A hundred years later, in September 2015, they were actually detected by ultra-sensitive lasers.
But others are searching for gravitational waves with pulsars - the dead relics of massive stars. Astronomers detect pulsars by the radio pulses they emit at regular intervals.
Enter Justin Ellis, just 30 years old, from a rural area outside of Charles Town in Jefferson County, WV.
“I work on gravitational waves and pulsar timing,” said Ellis at his lab. “Gravitational waves are a major prediction of Einstein’s Theory of General Relativity and many other theories of relativity other than Einstein.”
Ellis is one of only a small group of scientists worldwide looking for gravitational waves using pulsars. Once detected, gravitational waves will lead to a revolution in astrophysics and astronomy – rather than looking at the universe, scientists will also be listening to it.
As an Einstein Fellow, Ellis is working at NASA’s Jet Propulsion Laboratory in Pasadena, California. The 3-year post-doctoral fellowship is among the world’s most prestigious fellowships in astrophysics. He also has an appointment at the California Institute of Technology.
“He’s smart, he’s tenacious when he gets a problem, he’s happiest when he’s doing academic detective work,” said astrophysicist and colleague, Stephen Taylor.
“When a new problem or a new interesting topic arises, he really goes at it with gusto,” said Taylor. “He likes to get to the bottom of things, and he’s an incredibly smart guy.”

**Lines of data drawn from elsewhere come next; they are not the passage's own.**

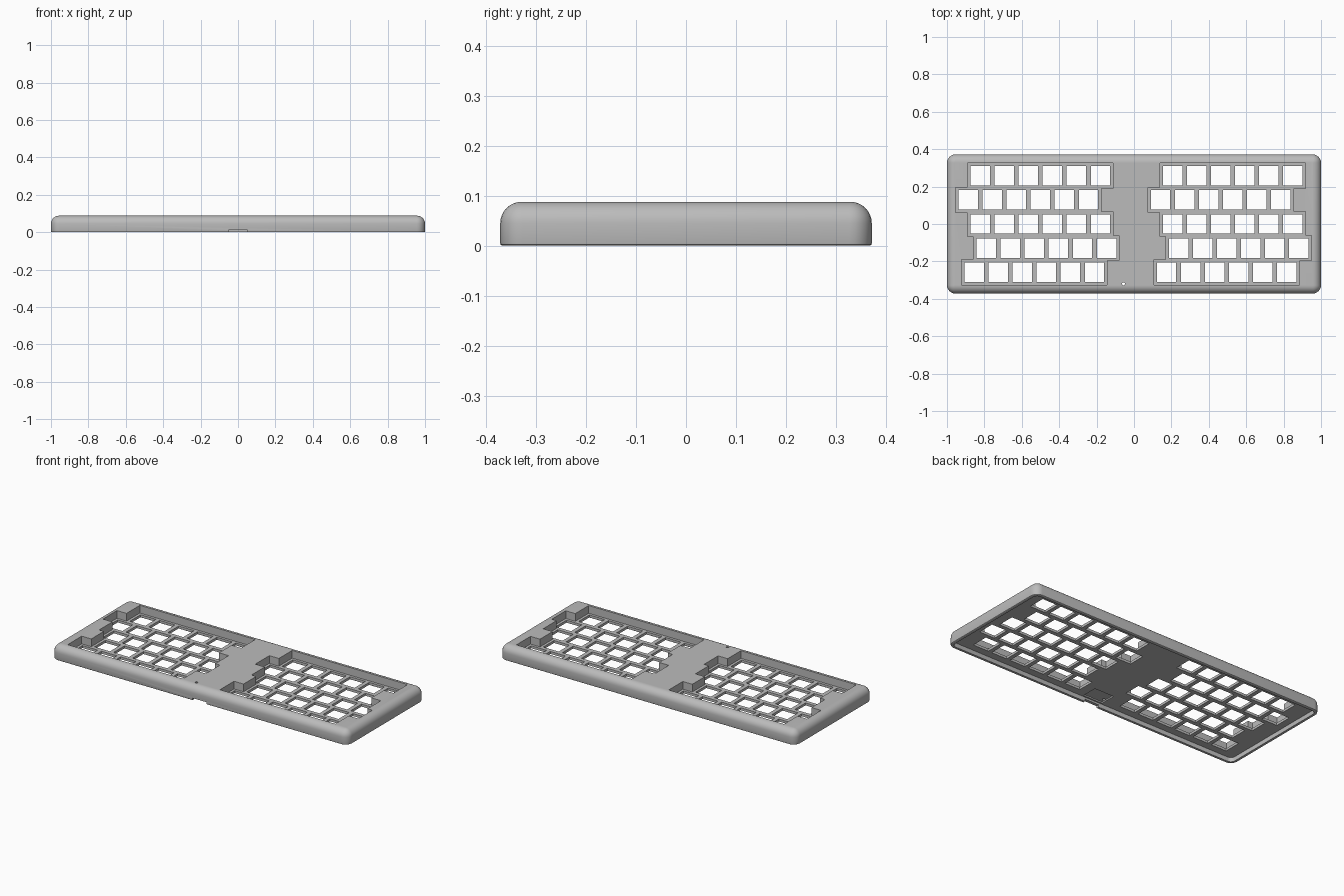
import bpy, bmesh
from math import cos, sin, pi, radians

cube = bpy.data.objects.get("Cube")
if cube:
    bpy.data.objects.remove(cube)

# Main sizes
HALF_X, HALF_Y, TOP = 1.0, 0.372, 0.088
CORNER, FILLET, WALL = 0.045, 0.043, 0.018
PLATE_LOW, PLATE_TOP = 0.026, 0.041
PITCH, HOLE, CLEAR = 0.1286, 0.104, 0.0035
ROW_SHIFT = [0, -0.5, 0, 0.25, -0.25]      # back row first, in key pitches
FIRST_KEY = [-0.822, 0.206]                # first key of each half
KEYS = 6

grey = bpy.data.materials.new("mid grey plastic")
grey.use_nodes = True
colour = (0.5, 0.5, 0.5, 1)
grey.diffuse_color = colour
grey.node_tree.nodes["Principled BSDF"].inputs["Base Color"].default_value = colour


def loft(name, rings):
    """Closed solid through a stack of matching rings of points."""
    bm = bmesh.new()
    loops = [[bm.verts.new(p) for p in ring] for ring in rings]
    bm.faces.new(loops[0][::-1])
    bm.faces.new(loops[-1])
    n = len(loops[0])
    for a, b in zip(loops, loops[1:]):
        for i in range(n):
            j = (i + 1) % n
            bm.faces.new((a[i], a[j], b[j], b[i]))
    bmesh.ops.recalc_face_normals(bm, faces=bm.faces)
    return to_object(name, bm)


def to_object(name, bm):
    mesh = bpy.data.meshes.new(name)
    bm.to_mesh(mesh)
    bm.free()
    mesh.materials.append(grey)
    obj = bpy.data.objects.new(name, mesh)
    bpy.context.collection.objects.link(obj)
    return obj


def rounded_ring(inset, z, steps=6):
    r = max(CORNER - inset, 0.002)
    cx, cy = HALF_X - inset - r, HALF_Y - inset - r
    ring = []
    for k, (sx, sy) in enumerate([(1, 1), (-1, 1), (-1, -1), (1, -1)]):
        for i in range(steps + 1):
            a = (k + i / steps) * pi / 2
            ring.append((sx * cx + r * cos(a), sy * cy + r * sin(a), z))
    return ring


def add_box(bm, x0, x1, y0, y1, z0, z1):
    verts = bmesh.ops.create_cube(bm, size=1)["verts"]
    for v in verts:
        v.co.x = x1 if v.co.x > 0 else x0
        v.co.y = y1 if v.co.y > 0 else y0
        v.co.z = z1 if v.co.z > 0 else z0


def box(name, *size):
    bm = bmesh.new()
    add_box(bm, *size)
    return to_object(name, bm)


def row_y(row):
    return (2 - row) * PITCH


def cut(target, cutter):
    mod = target.modifiers.new("cut", "BOOLEAN")
    mod.operation = "DIFFERENCE"
    mod.solver = "EXACT"
    mod.object = cutter
    bpy.context.view_layer.objects.active = target
    bpy.ops.object.modifier_apply(modifier=mod.name)
    bpy.data.objects.remove(cutter)


# Case body: rounded slab with a filleted top edge and a softened foot
rings = [rounded_ring(0.004, 0), rounded_ring(0.001, 0.002), rounded_ring(0, 0.005)]
for i in range(9):
    a = i / 8 * pi / 2
    rings.append(rounded_ring(FILLET * (1 - cos(a)), TOP - FILLET * (1 - sin(a))))
case = loft("keyboard_case", rings)

# Open underside
cut(case, loft("cavity_cutter", [rounded_ring(WALL, -0.05), rounded_ring(WALL, PLATE_LOW)]))

# Stepped key well of each half, outlined row by row
for first in FIRST_KEY:
    left, right = [], []
    for row, shift in enumerate(ROW_SHIFT):
        x0 = first + (shift - 0.5) * PITCH - CLEAR
        x1 = first + (shift + KEYS - 0.5) * PITCH + CLEAR

        def edge(side, neighbour, dy):
            """Wider row of the two owns the clearance at their border."""
            y = row_y(row) + dy * PITCH / 2
            if not 0 <= neighbour < len(ROW_SHIFT):
                return y + dy * CLEAR
            wider = (shift - ROW_SHIFT[neighbour]) * side > 0
            return y + dy * (CLEAR if wider else -CLEAR)

        for points, side, x in ((left, -1, x0), (right, 1, x1)):
            points.append((x, edge(side, row - 1, 1)))
            points.append((x, edge(side, row + 1, -1)))
    outline = left + right[::-1]
    cut(case, loft("well_cutter", [[(x, y, z) for x, y in outline]
                                   for z in (PLATE_TOP, 0.2)]))

# Switch holes through the plate
bm = bmesh.new()
h = HOLE / 2
for first in FIRST_KEY:
    for row, shift in enumerate(ROW_SHIFT):
        for key in range(KEYS):
            x, y = first + (shift + key) * PITCH, row_y(row)
            add_box(bm, x - h, x + h, y - h, y + h, -0.02, 0.07)
cut(case, to_object("switch_hole_cutter", bm))

# Cable notch in the front wall and the shallow relief behind it
cut(case, box("notch_cutter", -0.048, 0.048, -0.4, -0.34, -0.02, 0.014))
cut(case, box("relief_cutter", -0.065, 0.065, -0.345, -0.25, 0.01, 0.034))

# Small reset hole in the top
pin = [[(-0.056 + 0.008 * cos(i * pi / 6), -0.32 + 0.008 * sin(i * pi / 6), z)
        for i in range(12)] for z in (-0.05, 0.2)]
cut(case, loft("reset_hole_cutter", pin))

# Smooth fillets, crisp cut edges
bpy.ops.object.select_all(action="DESELECT")
case.select_set(True)
bpy.context.view_layer.objects.active = case
bpy.ops.object.shade_smooth_by_angle(angle=radians(30))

The millennial is an unlikely science star. Until Ellis went to college, his main interest in life was racing dirt bikes, which he did a lot - and won numerous Motocross competitions.

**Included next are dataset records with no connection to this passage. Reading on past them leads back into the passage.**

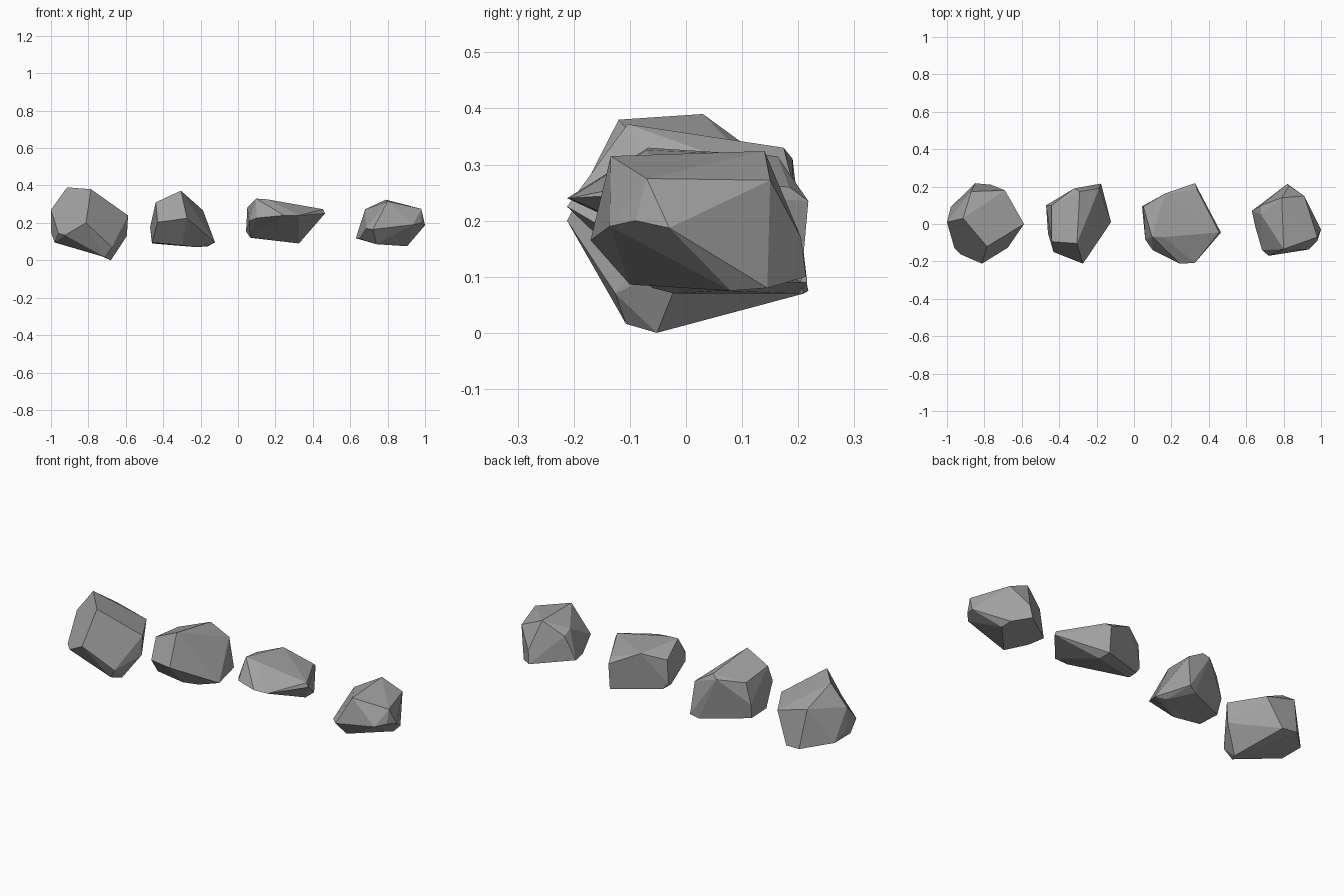
import bpy, bmesh, math

# Dark stone colour shared by all rocks
stone = bpy.data.materials.new("stone")
stone.diffuse_color = (.36, .36, .36, 1)


def rock(name, corners):
    """Faceted stone: hull of a few corner points, near-flat facets merged."""
    bm = bmesh.new()
    verts = [bm.verts.new(c) for c in corners]
    bmesh.ops.convex_hull(bm, input=verts)
    loose = [v for v in bm.verts if not v.link_faces]
    bmesh.ops.delete(bm, geom=loose, context='VERTS')
    bmesh.ops.dissolve_limit(bm, angle_limit=math.radians(9),
                             verts=bm.verts[:], edges=bm.edges[:])
    bmesh.ops.recalc_face_normals(bm, faces=bm.faces[:])
    mesh = bpy.data.meshes.new(name)
    bm.to_mesh(mesh)
    bm.free()
    mesh.materials.append(stone)
    obj = bpy.data.objects.new(name, mesh)
    bpy.context.collection.objects.link(obj)
    return obj


# Large upright stone
rock("large_rock", [
    (-.914, .03, .39), (-.786, -.12, .38), (-.588, 0, .24), (-.594, 0, .13),
    (-.69, .18, .235), (-.87, .174, .285), (-.674, -.126, .07), (-.813, -.212, .20),
    (-.68, -.052, 0), (-.71, -.107, .016), (-.96, -.13, .144), (-.925, -.163, .134),
    (-1, .01, .27), (-1, .01, .15), (-.98, .09, .095), (-.98, -.05, .096),
    (-.85, .218, .075), (-.765, .21, .07)])

# Narrow stone with a low pointed toe
rock("narrow_rock", [
    (-.305, -.104, .372), (-.29, .174, .33), (-.187, .19, .267), (-.176, .216, .09),
    (-.185, .20, .17), (-.123, .01, .096), (-.16, .06, .075), (-.273, -.212, .225),
    (-.44, -.094, .31), (-.43, -.15, .203), (-.47, .10, .176),
    (-.44, .10, .29), (-.32, .19, .31), (-.46, .08, .09), (-.46, -.05, .095),
    (-.30, -.06, .08), (-.23, -.02, .07), (-.22, .20, .07)])

# Flat wedge stone, undercut at the front
rock("wedge_rock", [
    (.096, -.067, .33), (.155, -.07, .326), (.166, .163, .315), (.246, -.212, .24),
    (.326, -.208, .24), (.455, -.045, .273), (.465, -.045, .25), (.326, .13, .09),
    (.10, -.14, .226), (.06, -.083, .21), (.064, .04, .123),
    (.05, .094, .283), (.043, .094, .155), (.07, .10, .12), (.337, .184, .26),
    (.326, .218, .235), (.326, .205, .09)])

# Small ridged stone, undercut below its right side
rock("ridged_rock", [
    (.80, -.134, .315), (.79, .14, .324), (.98, -.07, .275), (.91, .15, .272),
    (.98, -.09, .20), (1, -.03, .187), (.936, -.136, .19), (.72, -.17, .165),
    (.685, -.14, .17), (.68, .05, .273), (.68, .10, .25), (.63, .07, .118),
    (.65, -.02, .115), (.904, .08, .075), (.74, -.10, .086), (.82, .214, .10),
    (.83, .205, .17), (.90, .145, .08)])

Then while attending Shepherd University Ellis was inspired by science professor Dr. Jason Best, who has since watched his former student’s amazing career, the potential impact of which he doesn’t underestimate.
“I hope that Justin will continue to not only find joy in studying the universe, but will be able to bring to others that joy of the universe, that respect for our cosmos, and to keep helping others find the deeper understandings, the deeper meanings that he has been able to find,” said Best.
Ellis is one of 3 national leaders profiled in West Virginia Public Broadcasting’s Inspiring West Virginians program airing Wednesday, Dec. 21 at 8pm, with encore broadcasts Dec. 30 and Jan. 2 at 1pm.